RICHMOND, Va. (WRIC) — Some Virginia doctors are taking their skills to the skies as the United States continues to safely evacuate Afghans.
Dozens of doctors with the Medical Society of Virginia have volunteered to provide care to Afghan evacuees on flights while traveling overseas. Sen. Mark Warner requested help from the Medical Society of Virginia in late August after realizing people on flights from Afghanistan were sick.
Dr. Art Saavedra, the Chief of Population Health and Health Policy at the University of Virginia and a board member for the Medical Society of Virginia, said 60 doctors jumped at the opportunity to treat patients on flights.
“At the end of the day, we were all doctors trying to answer the call of basic human medical necessity,” he said.
United Airlines has had two flights a day and up to 350 Afghan passengers on flights from the U.S. to Qatar and Germany. Dr. Saavedra said medical staff is mostly treating passengers with dehydration from their time spent at military bases in severe heat.
“Patients were getting weaker and sicker,” he said. “No longer was only a medic necessary on a flight, but we actually needed physicians on board to help transit from the various bases into D.C. or Philadelphia.”
Now each trip has a team with a medic, a physician and an interpreter including the flight staff. However, Saavedra said the Afghan evacuees need more than just medical attention.
“We’re dealing with a group of people that must be frightened and then again the anxiety of, God, such a phenomenal transition socially would be a difficult undertaking for anybody,” he said.

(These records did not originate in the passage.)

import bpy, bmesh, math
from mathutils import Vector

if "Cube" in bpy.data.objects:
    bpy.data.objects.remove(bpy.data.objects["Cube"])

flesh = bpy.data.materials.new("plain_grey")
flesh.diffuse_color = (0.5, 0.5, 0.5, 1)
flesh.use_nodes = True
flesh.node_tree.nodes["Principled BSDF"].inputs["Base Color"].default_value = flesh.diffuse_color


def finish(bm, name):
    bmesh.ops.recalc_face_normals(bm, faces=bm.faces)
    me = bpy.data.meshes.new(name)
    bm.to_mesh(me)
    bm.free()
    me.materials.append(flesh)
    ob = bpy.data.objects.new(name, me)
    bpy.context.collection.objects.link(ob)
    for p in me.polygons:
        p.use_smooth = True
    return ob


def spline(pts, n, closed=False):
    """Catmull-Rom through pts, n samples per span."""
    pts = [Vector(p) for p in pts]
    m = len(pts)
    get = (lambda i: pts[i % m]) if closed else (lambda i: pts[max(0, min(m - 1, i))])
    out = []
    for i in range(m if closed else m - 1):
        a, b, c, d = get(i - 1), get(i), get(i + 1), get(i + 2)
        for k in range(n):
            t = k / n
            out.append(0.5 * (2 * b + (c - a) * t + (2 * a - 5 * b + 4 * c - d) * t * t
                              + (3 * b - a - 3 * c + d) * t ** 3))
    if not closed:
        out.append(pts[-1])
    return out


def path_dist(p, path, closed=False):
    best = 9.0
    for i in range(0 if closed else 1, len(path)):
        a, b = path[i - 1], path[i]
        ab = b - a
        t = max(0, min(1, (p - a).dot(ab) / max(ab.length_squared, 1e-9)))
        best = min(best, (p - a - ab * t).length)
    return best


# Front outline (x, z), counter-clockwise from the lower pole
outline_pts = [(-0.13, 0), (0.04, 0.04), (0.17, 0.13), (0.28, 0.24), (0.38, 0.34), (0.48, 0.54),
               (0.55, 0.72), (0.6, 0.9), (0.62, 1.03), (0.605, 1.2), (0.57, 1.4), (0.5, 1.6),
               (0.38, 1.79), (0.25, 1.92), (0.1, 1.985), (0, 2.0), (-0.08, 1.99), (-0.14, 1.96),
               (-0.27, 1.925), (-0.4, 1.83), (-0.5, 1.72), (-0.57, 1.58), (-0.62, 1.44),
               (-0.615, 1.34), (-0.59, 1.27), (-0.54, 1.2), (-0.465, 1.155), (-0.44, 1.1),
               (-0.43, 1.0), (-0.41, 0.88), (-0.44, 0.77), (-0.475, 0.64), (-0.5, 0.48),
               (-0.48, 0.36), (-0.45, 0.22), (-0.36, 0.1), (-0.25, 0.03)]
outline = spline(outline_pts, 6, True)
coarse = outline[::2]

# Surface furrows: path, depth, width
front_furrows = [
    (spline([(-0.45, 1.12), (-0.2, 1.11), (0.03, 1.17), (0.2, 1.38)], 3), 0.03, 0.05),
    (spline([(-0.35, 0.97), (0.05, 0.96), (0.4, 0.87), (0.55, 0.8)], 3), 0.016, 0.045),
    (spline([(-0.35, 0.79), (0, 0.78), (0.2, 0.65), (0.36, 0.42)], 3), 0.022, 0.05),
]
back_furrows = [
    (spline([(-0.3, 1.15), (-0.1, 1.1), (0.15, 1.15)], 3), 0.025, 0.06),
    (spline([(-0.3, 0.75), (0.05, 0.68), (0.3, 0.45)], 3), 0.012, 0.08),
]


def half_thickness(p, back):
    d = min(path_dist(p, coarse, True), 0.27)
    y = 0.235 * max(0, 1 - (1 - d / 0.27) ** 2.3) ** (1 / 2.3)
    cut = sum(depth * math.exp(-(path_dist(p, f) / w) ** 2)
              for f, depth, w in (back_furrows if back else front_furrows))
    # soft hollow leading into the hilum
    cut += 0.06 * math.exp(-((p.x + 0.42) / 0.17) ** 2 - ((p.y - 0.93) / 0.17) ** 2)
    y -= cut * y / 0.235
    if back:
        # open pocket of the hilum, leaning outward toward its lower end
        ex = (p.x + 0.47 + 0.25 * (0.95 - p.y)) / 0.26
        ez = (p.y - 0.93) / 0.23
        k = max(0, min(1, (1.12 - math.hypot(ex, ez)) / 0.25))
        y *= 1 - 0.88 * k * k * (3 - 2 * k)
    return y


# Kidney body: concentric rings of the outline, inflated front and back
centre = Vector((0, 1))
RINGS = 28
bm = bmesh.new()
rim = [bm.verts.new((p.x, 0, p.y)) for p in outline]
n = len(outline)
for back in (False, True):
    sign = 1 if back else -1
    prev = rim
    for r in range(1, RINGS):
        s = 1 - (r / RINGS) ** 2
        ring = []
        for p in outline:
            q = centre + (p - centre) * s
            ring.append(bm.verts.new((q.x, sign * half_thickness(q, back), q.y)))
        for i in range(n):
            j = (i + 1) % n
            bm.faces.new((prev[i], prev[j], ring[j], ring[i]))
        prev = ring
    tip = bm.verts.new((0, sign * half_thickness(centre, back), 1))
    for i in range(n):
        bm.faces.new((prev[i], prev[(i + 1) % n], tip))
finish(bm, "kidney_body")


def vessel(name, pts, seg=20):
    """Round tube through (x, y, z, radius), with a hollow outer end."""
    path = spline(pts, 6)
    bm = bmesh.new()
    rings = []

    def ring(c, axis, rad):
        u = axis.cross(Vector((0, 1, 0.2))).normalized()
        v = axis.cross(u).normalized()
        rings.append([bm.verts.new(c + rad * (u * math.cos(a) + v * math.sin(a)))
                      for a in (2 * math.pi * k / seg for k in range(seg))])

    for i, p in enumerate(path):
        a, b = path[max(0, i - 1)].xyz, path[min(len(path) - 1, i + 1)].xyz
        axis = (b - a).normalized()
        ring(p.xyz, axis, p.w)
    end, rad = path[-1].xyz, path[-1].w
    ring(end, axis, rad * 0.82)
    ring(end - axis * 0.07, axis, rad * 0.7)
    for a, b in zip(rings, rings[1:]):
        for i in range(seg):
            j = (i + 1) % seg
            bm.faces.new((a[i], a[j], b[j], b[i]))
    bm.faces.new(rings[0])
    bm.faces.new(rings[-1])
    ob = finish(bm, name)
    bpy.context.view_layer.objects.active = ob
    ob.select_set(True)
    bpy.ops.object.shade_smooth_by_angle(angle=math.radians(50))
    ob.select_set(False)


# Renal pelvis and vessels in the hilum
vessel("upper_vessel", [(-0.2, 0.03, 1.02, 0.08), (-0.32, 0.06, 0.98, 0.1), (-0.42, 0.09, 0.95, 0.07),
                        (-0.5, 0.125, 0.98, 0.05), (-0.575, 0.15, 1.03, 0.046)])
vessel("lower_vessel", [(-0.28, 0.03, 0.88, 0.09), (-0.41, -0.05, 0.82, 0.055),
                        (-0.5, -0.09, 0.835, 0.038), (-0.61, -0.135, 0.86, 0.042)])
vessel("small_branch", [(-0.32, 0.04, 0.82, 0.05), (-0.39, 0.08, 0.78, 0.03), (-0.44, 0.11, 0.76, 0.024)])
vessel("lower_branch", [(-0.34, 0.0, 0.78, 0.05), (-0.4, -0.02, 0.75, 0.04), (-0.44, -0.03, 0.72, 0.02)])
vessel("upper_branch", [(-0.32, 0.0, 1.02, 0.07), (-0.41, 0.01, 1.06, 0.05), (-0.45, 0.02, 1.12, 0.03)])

Because the need is still great, Saavedra expects another month of round-trip flights to bring thousands more Afghans to the U.S.